In the heart of Colombo, the National Vesak Festival, Buddha Rashmi Pooja sets the tone for the grandest of celebrations with a weeklong programme carefully curated by the Gangaramaya Temple. At night on May 21 a simple ceremony at the brightly decorated Seema Malaka will see the lights come on and continue to dazzle till May 25, 2016.
This time sacred relics including the relics found during excavations of the ancient Neelagiri Stupa in the Eastern Province will be displayed for public viewing at Temple Trees. The Prime Minister himself is in discussions to have the Buddha’s sacred relics flown in to the country for the exposition.
“Buddha Rashmi Pooja is a national festival that brings everyone together. A hallmark of the event is the participation of people from different ethnicities and religious beliefs,” says Ven Kirinde Assaji Thero of the Gangaramaya Temple, which started organising the event at a time when Colombo saw a rapid decline in Buddhist tradition due to terrorism. Buddha Rashmi Pooja was in fact a brain child of the Chief Incumbent the temple, Ven Galaboda Gnanissara thero.
Renowned for a culture of great workmanship and creativity passed down from ancient times, Sri Lanka has a unique selection of decoration associated with Vesak, all focusing on illumination. The commonest form of Vesak lantern is the ‘bucket’, which is a bucket-shaped paper lamp with a candle stuck at its bottom.

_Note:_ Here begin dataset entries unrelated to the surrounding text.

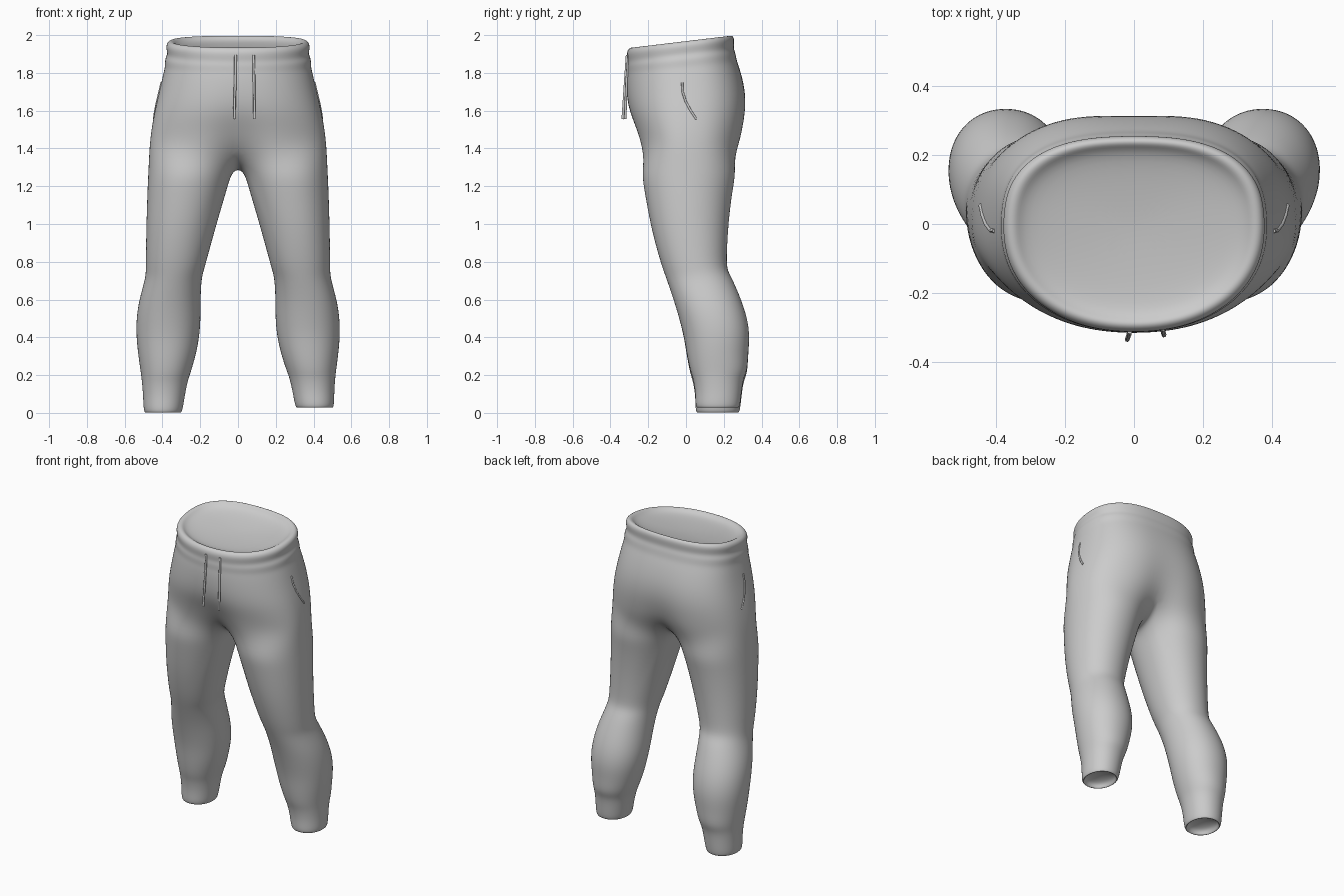
import bpy, bmesh, math
from mathutils import Vector
from mathutils.bvhtree import BVHTree

if "Cube" in bpy.data.objects:
    bpy.data.objects.remove(bpy.data.objects["Cube"])

grey = bpy.data.materials.new("soft grey cloth")
grey.diffuse_color = (0.6, 0.6, 0.6, 1)
grey.use_nodes = True
grey.node_tree.nodes["Principled BSDF"].inputs["Base Color"].default_value = grey.diffuse_color

HALF, INNER = 16, 8          # segments on outer half ring / inner thigh

# hips: height, half width, front y, back y, centre fold depth
HIPS = [
    (1.970, .365, -.300, .245, 0), (1.945, .383, -.316, .258, 0),
    (1.900, .371, -.308, .250, 0), (1.875, .387, -.314, .262, 0),
    (1.835, .385, -.312, .268, 0), (1.800, .394, -.316, .283, 0),
    (1.700, .416, -.318, .315, .004), (1.600, .440, -.308, .325, .012),
    (1.500, .458, -.278, .312, .03), (1.410, .468, -.256, .296, .06)]
# legs: height, inner x, outer x, front y, back y
LEGS = [
    (1.270, .038, .476, -.236, .266), (1.180, .062, .480, -.222, .247),
    (1.000, .115, .485, -.190, .225), (0.850, .155, .487, -.150, .216),
    (0.760, .180, .487, -.121, .214), (0.710, .194, .490, -.103, .245),
    (0.600, .199, .523, -.065, .292), (0.500, .198, .538, -.035, .325),
    (0.400, .205, .538, -.010, .337), (0.300, .225, .527, .005, .328),
    (0.210, .252, .514, .022, .325), (0.165, .268, .508, .038, .303),
    (0.090, .282, .502, .050, .294), (0.025, .292, .500, .050, .287),
    (0.000, .300, .494, .056, .280)]


def power(v, e):
    return math.copysign(abs(v) ** e, v)


def hip_ring(z, a, yf, yb, fold, shrink=1.0):
    """Half ring from the front centre round the side to the back centre."""
    ring, yc = [], -0.01
    for i in range(HALF + 1):
        t = math.pi * i / HALF
        s, c = math.sin(t), -math.cos(t)
        if i in (0, HALF):
            s = 0.0
        e = 0.93 if c < 0 else 0.78
        x = a * 1.006 * s ** e * shrink
        depth = (yc - yf) if c < 0 else (yb - yc)
        y = yc + depth * 1.006 * power(c, e) * shrink
        y -= math.copysign(fold * math.exp(-(x / .11) ** 2), c)
        tilt = 0.12 * y * min(1, max(0, (z - 1.5) / .4))
        ring.append(Vector((x, y, z + tilt)))
    return ring


def leg_ring(z, xi, xo, yf, yb, shrink=1.0):
    """Closed ring: outer points first, then the inner thigh."""
    cx, cy = (xi + xo) / 2, (yf + yb) / 2
    rx, ry = (xo - xi) / 2 * 1.011 * shrink, (yb - yf) / 2 * 1.011 * shrink
    start = 30 + 35 * min(1, max(0, (z - .85) / .42))
    angles = [-start + (180 + 2 * start) * i / HALF for i in range(HALF + 1)]
    angles += [180 + start + (180 - 2 * start) * j / INNER for j in range(1, INNER)]
    ring = []
    for deg in angles:
        t = math.radians(deg)
        ring.append(Vector((cx + rx * power(math.sin(t), .95),
                            cy - ry * power(math.cos(t), .95), z)))
    return ring


def link(bm, r1, r2, closed):
    n = len(r2) if closed else HALF + 1
    for i in range(n if closed else n - 1):
        j = (i + 1) % n
        bm.faces.new((r1[i], r1[j], r2[j], r2[i]))


# trousers: hips split into two legs at the crotch arc
bm = bmesh.new()
for side in (-1, 1):
    top = HIPS[0]
    hips = [hip_ring(z, *top[1:], shrink=k) for z, k in
            ((1.922, .12), (1.928, .5), (1.942, .86), (1.968, .93))]
    hips += [hip_ring(*row) for row in HIPS]
    split = hips[-1]
    front, back = split[0], split[-1]
    for j in range(1, INNER):
        u = j / INNER
        p = back.lerp(front, u)
        p.z -= 0.12 * math.sin(math.pi * u) ** .8
        split.append(p)
    legs = [leg_ring(*row) for row in LEGS]
    legs += [leg_ring(z, *LEGS[-1][1:], shrink=k) for z, k in
             ((.003, .9), (.03, .84), (.045, .45), (.05, .12))]
    rings = []
    for ring in hips + legs:
        verts = []
        for p in ring:
            lift = max(0, 1 - p.z / .5) if side > 0 else 0
            verts.append(bm.verts.new((side * (p.x + .009 * lift), p.y,
                                       p.z + .026 * lift)))
        rings.append(verts)
    for k in range(len(rings) - 1):
        link(bm, rings[k], rings[k + 1], k >= len(hips) - 1)
bmesh.ops.remove_doubles(bm, verts=bm.verts, dist=1e-5)
bmesh.ops.holes_fill(bm, edges=[e for e in bm.edges if e.is_boundary], sides=0)
bmesh.ops.recalc_face_normals(bm, faces=bm.faces)
for f in bm.faces:
    f.smooth = True
mesh = bpy.data.meshes.new("trousers")
bm.to_mesh(mesh)
bm.free()
trousers = bpy.data.objects.new("trousers", mesh)
bpy.context.collection.objects.link(trousers)
mesh.materials.append(grey)
sub = trousers.modifiers.new("smooth", 'SUBSURF')
sub.levels = sub.render_levels = 2
bpy.context.view_layer.update()
surface = BVHTree.FromObject(trousers, bpy.context.evaluated_depsgraph_get())


def cord(name, points, radius):
    cu = bpy.data.curves.new(name, 'CURVE')
    cu.dimensions = '3D'
    cu.bevel_depth, cu.bevel_resolution, cu.use_fill_caps = radius, 1, True
    sp = cu.splines.new('POLY')
    sp.points.add(len(points) - 1)
    for q, p in zip(sp.points, points):
        q.co = (*p, 1)
    cu.materials.append(grey)
    ob = bpy.data.objects.new(name, cu)
    bpy.context.collection.objects.link(ob)


# drawstrings hanging from the waistband
cord("drawstring_left", [(-.013, -.312, 1.895), (-.015, -.322, 1.75), (-.02, -.335, 1.555)], .007)
cord("drawstring_right", [(.083, -.304, 1.895), (.085, -.315, 1.75), (.087, -.322, 1.555)], .007)

# slanted pocket edges laid on the hips
for side, label in ((-1, "left"), (1, "right")):
    pts = []
    for y, z in ((-.02, 1.75), (-.018, 1.70), (-.002, 1.65), (.025, 1.60), (.055, 1.555)):
        hit = surface.ray_cast(Vector((side, y, z)), Vector((-side, 0, 0)))[0]
        if hit:
            pts.append(hit)
    if len(pts) > 1:
        cord("pocket_edge_" + label, pts, .006)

Lantern competitions adorn the sidewalks of Colombo and the suburbs, illuminated electrically, the painstaking labour of a single man or teams of youngsters to create the most convincing lantern depicting a milestone in Buddha’s life. Alluring prizes will honour the best creations. As Buddhists across the world celebrate Vesak in their own unique way, the Embassies and High Commissions of countries such as India, Cambodia and Thailand that
celebrate Vesak are having a special display with their own customary Vesak decorations.
Along the Beira Lake, three large platforms will showcase cultural performances. Decorative hoardings known as ‘Thorana’ are structures erected at important sites. Reffered to in English as a Pandol, they are facades
of paintings depicting the life of Buddha, illustrating accounts from his many lives. Often professional commentators describe in verse the scenes or stories depicted from dusk to dawn.
Another exciting part of Buddha Rashmi Pooja are the dansal. The practice of giving is a cardinal virtue in Buddhism. It is connected with the idea of ‘renunciation’, of giving up worldly possessions in order to gradually eliminate ‘craving’, the root cause of suffering according to Buddhist teaching.
School children,various government and private establishments have their own Bakthi Geetha chorales dressed in white, singing songs of veneration on stage, at special recitals or travelling from one place to another, much to the delight of the audience. The Navy choral will sing off an elaborate barge afloat on the Beira Lake.
Thus, the festival of Vesak provides the opportunity for Buddhists in Sri Lanka to give creative expression to their religious and cultural ideals though a gamut of traditional activities. It is an important national event that strengthens faith and reaffirms commitment to the principles of kindness, peace and tolerance.